[for a summary of the events in the story, see this article]
Sir Gawain and the Green Knight
On the surface, it appears that Sir Gawain's biggest enemy is the Green Knight. On New Year's Eve, this knight visits Arthur's court and proposes a game: whoever will cut off his head will receive his axe and expect a return stroke the next year. Sir Gawain agrees and does the deed. He has to go to the Green Chapel and receive the blow.
This looks like the biggest conflict in the story. It appears that the hero is going to lose his head, after all. During the whole tale, the dread of his meeting with this mysterious undead knight is slowly building up until the day before the encounter, when the "possibility" of surviving the next day is placed before him and he eagerly takes it.
Sir Gawain and Lady Bertilak
The conflict between Sir Gawain and Lady Bertilak is less obvious, but is also essential to the story. When Sir Gawain is resting in the castle, Lady Bertilak comes to his room and tempts him, but he resists. Lady Bertilak comes into his room when he wakes up and asks him to kiss her. The temptation for him was to take it further than that, but he did not. The kiss he gave her was out of politeness.
This conflict is important because it is one of the ways that Morgan Le Fay tested Sir Gawain. Lady Bertilak insists that Gawain must not know the rules of chivalry, or he would kiss her. In this, Lady Bertilak manipulates Sir Gawain into breaking the code. However, the knight resists Lady Bertilak's temptations, but his desire to survive leads him to accept the magical belt she gives him.
By resisting Lady Bertilak's advances, the knight did not "lose his head" in temptation but kept his self-control and came out on top.
Sir Gawain and Morgan Le Fay
Sir Gawain's conflict with Morgan Le Fay is not as direct as with the other two characters because the knight never actually meets her or knows she is testing him and overseeing his progress. Instead, Morgan's curiosity is the cause of Sir Gawain's testing, as she wants to see what makes a real man.
Morgan chose Sir Gawain as the test subject because he was the best knight in Arthur's court. She gives him these tests, and concludes at the end that what makes a man is imperfection because even though Sir Gawain passed all the tests but one, when he failed because he accepted the belt and did not tell Lord Bertilak about it in the game they played while at his castle.
In conclusion, in Sir Gawain and the Green Knight, the hero has to overcome the challenges of Morgan's test and almost manages to pass it, failing because of his fear of the Green Knight.

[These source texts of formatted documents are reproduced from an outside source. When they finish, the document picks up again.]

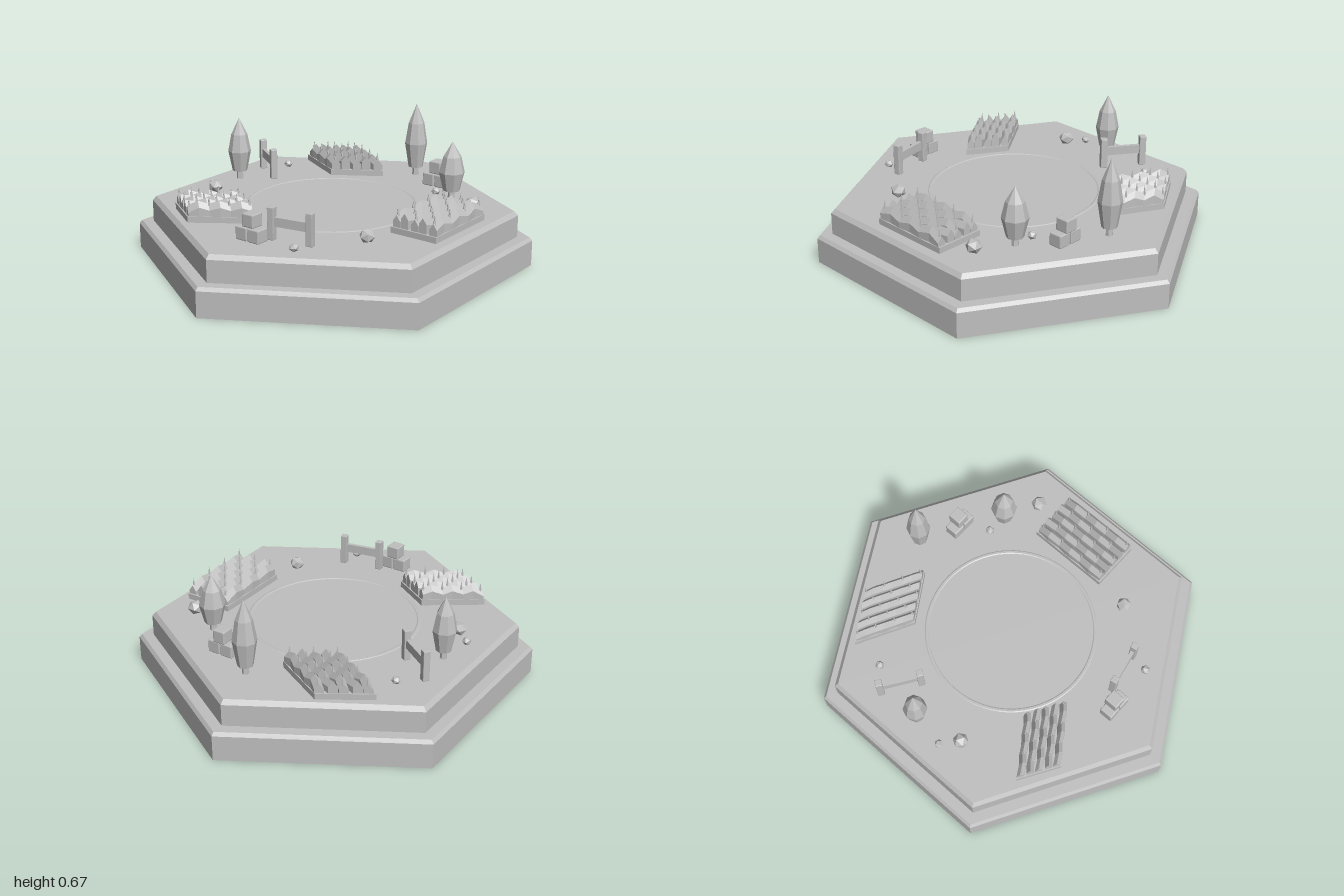
import * as THREE from 'three';
import { RoundedBoxGeometry } from 'three/addons/geometries/RoundedBoxGeometry.js';

const stone = new THREE.MeshStandardMaterial({ color: 0xbfbfbf, flatShading: true });
stone.name = 'light grey';
const TOP = 0.28; // height of the ground

export function createModel() {
  const model = new THREE.Group();
  model.name = 'farmTile';

  const add = (parent, name, geometry, x = 0, y = 0, z = 0) => {
    const mesh = new THREE.Mesh(geometry, stone);
    mesh.name = name;
    mesh.position.set(x, y, z);
    parent.add(mesh);
    return mesh;
  };
  const group = (name, x = 0, y = 0, z = 0) => {
    const g = new THREE.Group();
    g.name = name;
    g.position.set(x, y, z);
    model.add(g);
    return g;
  };
  const lathe = (points, sides) =>
    new THREE.LatheGeometry(points.map(([r, y]) => new THREE.Vector2(r, y)), sides);

  // Two bevelled hexagonal tiers
  add(model, 'lowerTier', lathe([[0, 0], [1, 0], [1, 0.13], [0.985, 0.147], [0, 0.147]], 6));
  add(model, 'upperTier', lathe([[0.925, 0.14], [0.925, 0.258], [0.905, TOP], [0, TOP]], 6));

  // Faint raised circle on the ground
  add(model, 'groundRing', lathe([[0.435, TOP], [0.43, TOP + 0.003], [0.42, TOP + 0.003], [0.415, TOP]], 64));

  // Trees: x, z, top height, radius
  for (const [x, z, top, r] of [[0.05, -0.67, 0.67, 0.06], [0.43, -0.43, 0.58, 0.066], [-0.65, -0.04, 0.61, 0.06]]) {
    const tree = group('tree', x, TOP, z);
    const h = top - 0.325;
    add(tree, 'trunk', new THREE.CylinderGeometry(0.014, 0.018, 0.06, 6), 0, 0.03, 0);
    add(tree, 'foliage', lathe(
      [[0, 0], [r * 0.65, 0], [r, h * 0.38], [r * 0.7, h * 0.7], [0, h]], 8), 0, 0.045, 0);
  }

  // Rocks: x, z, radius
  const rocks = [[-0.58, -0.36, 0.023], [-0.68, 0.135, 0.023], [-0.6, 0.205, 0.04], [0.47, 0.345, 0.039],
    [0.28, 0.645, 0.024], [0.33, -0.44, 0.024], [0.61, -0.345, 0.041]];
  rocks.forEach(([x, z, r], i) => {
    const rock = add(model, 'rock', new THREE.IcosahedronGeometry(r, 0), x, TOP + r * 0.75, z);
    rock.scale.y = 0.9;
    rock.rotation.y = i * 1.3;
  });

  // Fences: two posts joined by a rail
  for (const [x1, z1, x2, z2] of [[0.1, 0.585, 0.297, 0.547], [-0.675, -0.26, -0.505, -0.145]]) {
    const fence = group('fence', (x1 + x2) / 2, TOP, (z1 + z2) / 2);
    const length = Math.hypot(x2 - x1, z2 - z1);
    fence.rotation.y = -Math.atan2(z2 - z1, x2 - x1);
    for (const side of [-1, 1])
      add(fence, 'post', new RoundedBoxGeometry(0.034, 0.16, 0.034, 1, 0.003), side * length / 2, 0.08, 0);
    add(fence, 'rail', new THREE.BoxGeometry(length, 0.045, 0.018), 0, 0.09, 0);
  }

  // Crate stacks: two below, one on top
  for (const [x, z] of [[0.032, 0.65], [0.25, -0.575]]) {
    const stack = group('crateStack', x, TOP, z);
    for (const [cx, cy, cz] of [[-0.036, 0.033, 0], [0.036, 0.033, 0], [0, 0.1, -0.006]])
      add(stack, 'crate', new RoundedBoxGeometry(0.066, 0.066, 0.07, 1, 0.005), cx, cy, cz);
  }

  // One crop row: house-shaped cross-sections along a zigzag, in field units
  const ROWS = 5, STATIONS = 7;
  const ridge = (row, i) => {
    const zig = (i + row) % 2 ? 1 : -1;
    return {
      u: 0.02 + 0.96 * i / (STATIONS - 1),
      v: (row + 0.5) / ROWS + 0.012 * zig,
      y: 0.098 + 0.008 * zig - (i === 0 ? 0.012 : 0),
    };
  };
  const rowGeometry = (row) => {
    const positions = [], index = [], half = 0.41 / ROWS;
    for (let i = 0; i < STATIONS; i++) {
      const { u, v, y } = ridge(row, i);
      for (const [dv, h] of [[-half, 0.025], [-half, y - 0.03], [0, y], [half, y - 0.03], [half, 0.025]])
        positions.push(u, h, v + dv);
    }
    for (let i = 0; i < STATIONS - 1; i++)
      for (let j = 0; j < 4; j++) {
        const a = i * 5 + j, b = a + 5;
        index.push(a, a + 1, b, b, a + 1, b + 1);
      }
    const last = (STATIONS - 1) * 5;
    for (let j = 1; j < 4; j++) index.push(0, j + 1, j, last, last + j, last + j + 1);
    const g = new THREE.BufferGeometry();
    g.setAttribute('position', new THREE.Float32BufferAttribute(positions, 3));
    g.setIndex(index);
    return g;
  };

  // Fields: skewed plots given by a corner, the row direction and the cross direction
  const fields = [
    { o: [0.735, -0.25], u: [0, 0.425], v: [-0.255, 0] },
    { o: [-0.345, -0.68], u: [0.28, 0.15], v: [-0.235, 0.15] },
    { o: [-0.566, 0.535], u: [0.265, -0.185], v: [0.195, 0.12] },
  ];
  for (const { o, u, v } of fields) {
    const field = group('cropField');
    const skew = new THREE.Matrix4().makeBasis(
      new THREE.Vector3(u[0], 0, u[1]), new THREE.Vector3(0, 1, 0), new THREE.Vector3(v[0], 0, v[1]),
    ).setPosition(o[0], TOP, o[1]);
    const place = (g) => {
      const flat = g.index ? g.toNonIndexed() : g;
      flat.applyMatrix4(skew);
      flat.computeVertexNormals();
      return flat;
    };
    add(field, 'soilBed', place(new THREE.BoxGeometry(1, 0.03, 1).translate(0.5, 0.015, 0.5)));
    for (let row = 0; row < ROWS; row++) {
      add(field, 'cropRow', place(rowGeometry(row)));
      // Small sprouts on the ridge
      for (let i = row % 2; i < STATIONS; i += 2) {
        const r = ridge(row, i);
        const p = new THREE.Vector3(r.u * 0.94 + 0.03, r.y, r.v).applyMatrix4(skew);
        add(field, 'sprout', new THREE.ConeGeometry(0.008, 0.05, 5), p.x, p.y + 0.015, p.z);
      }
    }
  }
  return model;
}
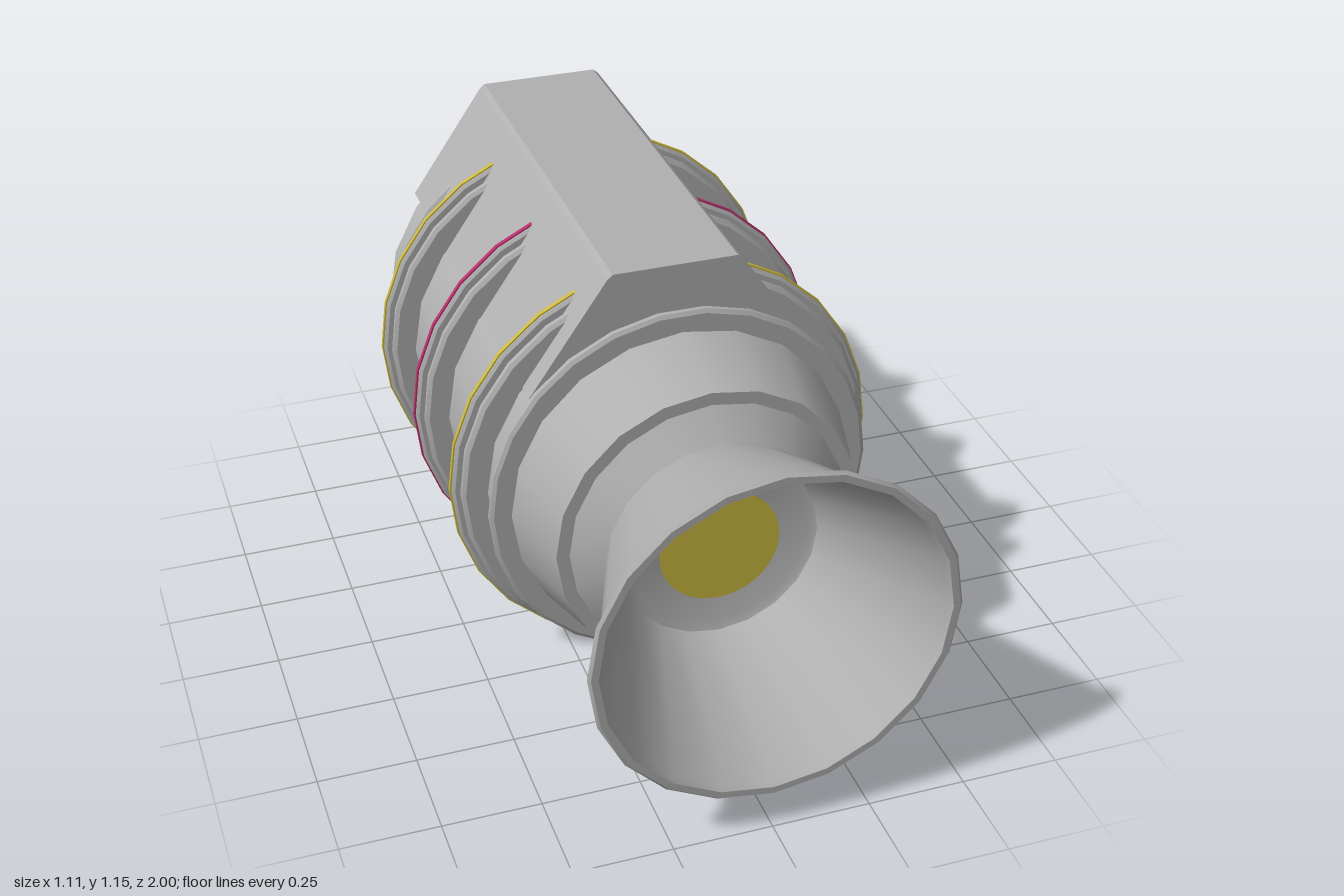
import * as THREE from 'three';
import { toCreasedNormals } from 'three/addons/utils/BufferGeometryUtils.js';

const CY = 0.557; // height of the long axis

export function createModel() {
  const model = new THREE.Group();
  model.name = 'thruster';
  const mat = (name, color) => {
    const m = new THREE.MeshStandardMaterial({ color });
    m.name = name;
    return m;
  };
  const grey = mat('hull grey', 0xb0b0b0);
  const yellow = mat('yellow', 0xccb93f);
  const magenta = mat('magenta', 0xb8306c);

  const add = (name, geometry, material, x = 0, y = CY, z = 0) => {
    const mesh = new THREE.Mesh(geometry, material);
    mesh.name = name;
    mesh.position.set(x, y, z);
    model.add(mesh);
    return mesh;
  };

  // Turned part along z; profile entries are [radius, z], from back to front
  const turned = (profile, sides) => {
    const pts = profile.map(([r, z]) => new THREE.Vector2(r, z));
    const g = new THREE.LatheGeometry(pts, sides, Math.PI / 2);
    g.rotateX(Math.PI / 2);
    return toCreasedNormals(g, 0.5);
  };

  // Main barrel with chamfered back and tapered front
  add('barrel', turned([
    [0, -0.945], [0.37, -0.945], [0.395, -0.92], [0.473, -0.83],
    [0.473, 0.2], [0.387, 0.53], [0, 0.53],
  ], 20), grey);

  // Exhaust bell, open at the front with a closed throat
  add('nozzle', turned([
    [0.36, 0.525], [0.282, 0.59], [0.43, 0.984], [0.448, 0.984], [0.455, 0.992],
    [0.448, 1.0], [0.43, 1.0], [0.422, 0.985], [0.25, 0.608], [0.228, 0.6], [0, 0.6],
  ], 20), grey);
  add('exhaustGlow', new THREE.CircleGeometry(0.153, 40), yellow, 0, CY, 0.604);

  // Back cover plate with six bolts
  add('backPlate', turned([
    [0, -0.985], [0.34, -0.985], [0.356, -0.975], [0.356, -0.955], [0.345, -0.94],
  ], 20), grey);
  const boltGeo = new THREE.CylinderGeometry(0.02, 0.02, 0.03, 8).rotateX(Math.PI / 2);
  for (let i = 0; i < 6; i++) {
    const a = i * Math.PI / 3;
    add('bolt', boltGeo, grey, 0.215 * Math.cos(a), CY + 0.215 * Math.sin(a), -0.985);
  }

  // Clamp bands: stepped base, raised flange and a coloured strip around the rim
  const bandGeo = turned([
    [0.45, -0.045], [0.525, -0.045], [0.535, -0.038], [0.535, -0.026], [0.522, -0.018],
    [0.522, -0.015], [0.545, -0.015], [0.553, -0.009], [0.553, 0.009], [0.545, 0.015],
    [0.522, 0.015], [0.522, 0.018], [0.535, 0.026], [0.535, 0.038], [0.525, 0.045], [0.45, 0.045],
  ], 26);
  const stripGeo = turned([
    [0.54, -0.006], [0.557, -0.006], [0.557, 0.006], [0.54, 0.006],
  ], 26);
  for (const [z, color] of [[0.168, yellow], [-0.205, magenta], [-0.573, yellow]]) {
    add('clampBand', bandGeo, grey, 0, CY, z);
    add('bandStrip', stripGeo, color, 0, CY, z);
  }

  // Thin ribs near each end of the barrel
  const ribGeo = turned([
    [0.42, -0.012], [0.485, -0.012], [0.495, -0.006], [0.495, 0.006], [0.485, 0.012], [0.42, 0.012],
  ], 26);
  for (const z of [0.315, -0.723]) add('rib', ribGeo, grey, 0, CY, z);

  // Angular housing along the top
  const shape = new THREE.Shape([
    [-0.372, 0.847], [0.372, 0.847], [0.172, 1.138], [0.158, 1.15], [-0.158, 1.15], [-0.172, 1.138],
  ].map(([x, y]) => new THREE.Vector2(x, y)));
  const housing = new THREE.ExtrudeGeometry(shape, { depth: 1.16, bevelEnabled: false });
  add('topHousing', housing, grey, 0, 0, -0.89);

  return model;
}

Even though he is imperfect, Sir Gawain is still depicted as the exemplary knight.